■ **WORK REQUEST**:
When the line containing "bmesh.ops.recalc_face_normals(bm, faces=bm.faces)" appears in the entries below, begin printing there and stop after the line containing "# Glass tube: fine"; print each of those lines exactly and no other line.

■ **Stored data**:
>>>
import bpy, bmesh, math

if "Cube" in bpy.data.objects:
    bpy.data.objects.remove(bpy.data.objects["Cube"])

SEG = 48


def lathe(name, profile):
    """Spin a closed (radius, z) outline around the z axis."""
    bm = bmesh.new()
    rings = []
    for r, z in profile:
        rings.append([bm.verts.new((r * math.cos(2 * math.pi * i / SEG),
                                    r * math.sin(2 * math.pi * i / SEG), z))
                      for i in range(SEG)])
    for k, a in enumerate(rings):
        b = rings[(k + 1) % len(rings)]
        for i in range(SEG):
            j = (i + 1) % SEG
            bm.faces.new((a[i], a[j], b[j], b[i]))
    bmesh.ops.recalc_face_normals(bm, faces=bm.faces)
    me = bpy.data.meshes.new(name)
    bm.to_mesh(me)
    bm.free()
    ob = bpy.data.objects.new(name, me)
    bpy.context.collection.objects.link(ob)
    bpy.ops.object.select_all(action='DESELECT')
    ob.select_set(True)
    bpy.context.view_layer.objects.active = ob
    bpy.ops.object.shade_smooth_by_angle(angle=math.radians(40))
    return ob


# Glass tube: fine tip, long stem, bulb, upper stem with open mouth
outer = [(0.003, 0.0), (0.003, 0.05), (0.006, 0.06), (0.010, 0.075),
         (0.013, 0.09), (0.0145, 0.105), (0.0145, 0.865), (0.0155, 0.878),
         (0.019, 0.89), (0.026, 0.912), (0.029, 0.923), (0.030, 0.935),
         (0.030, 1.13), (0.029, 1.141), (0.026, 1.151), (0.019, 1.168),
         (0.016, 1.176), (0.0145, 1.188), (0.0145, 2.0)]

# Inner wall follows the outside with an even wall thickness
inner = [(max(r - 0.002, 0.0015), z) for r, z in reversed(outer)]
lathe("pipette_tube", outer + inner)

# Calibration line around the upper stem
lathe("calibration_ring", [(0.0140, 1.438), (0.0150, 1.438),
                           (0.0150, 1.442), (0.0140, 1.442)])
<<<
■ **EXERCISE OUTPUT**:
    bmesh.ops.recalc_face_normals(bm, faces=bm.faces)
    me = bpy.data.meshes.new(name)
    bm.to_mesh(me)
    bm.free()
    ob = bpy.data.objects.new(name, me)
    bpy.context.collection.objects.link(ob)
    bpy.ops.object.select_all(action='DESELECT')
    ob.select_set(True)
    bpy.context.view_layer.objects.active = ob
    bpy.ops.object.shade_smooth_by_angle(angle=math.radians(40))
    return ob


# Glass tube: fine tip, long stem, bulb, upper stem with open mouth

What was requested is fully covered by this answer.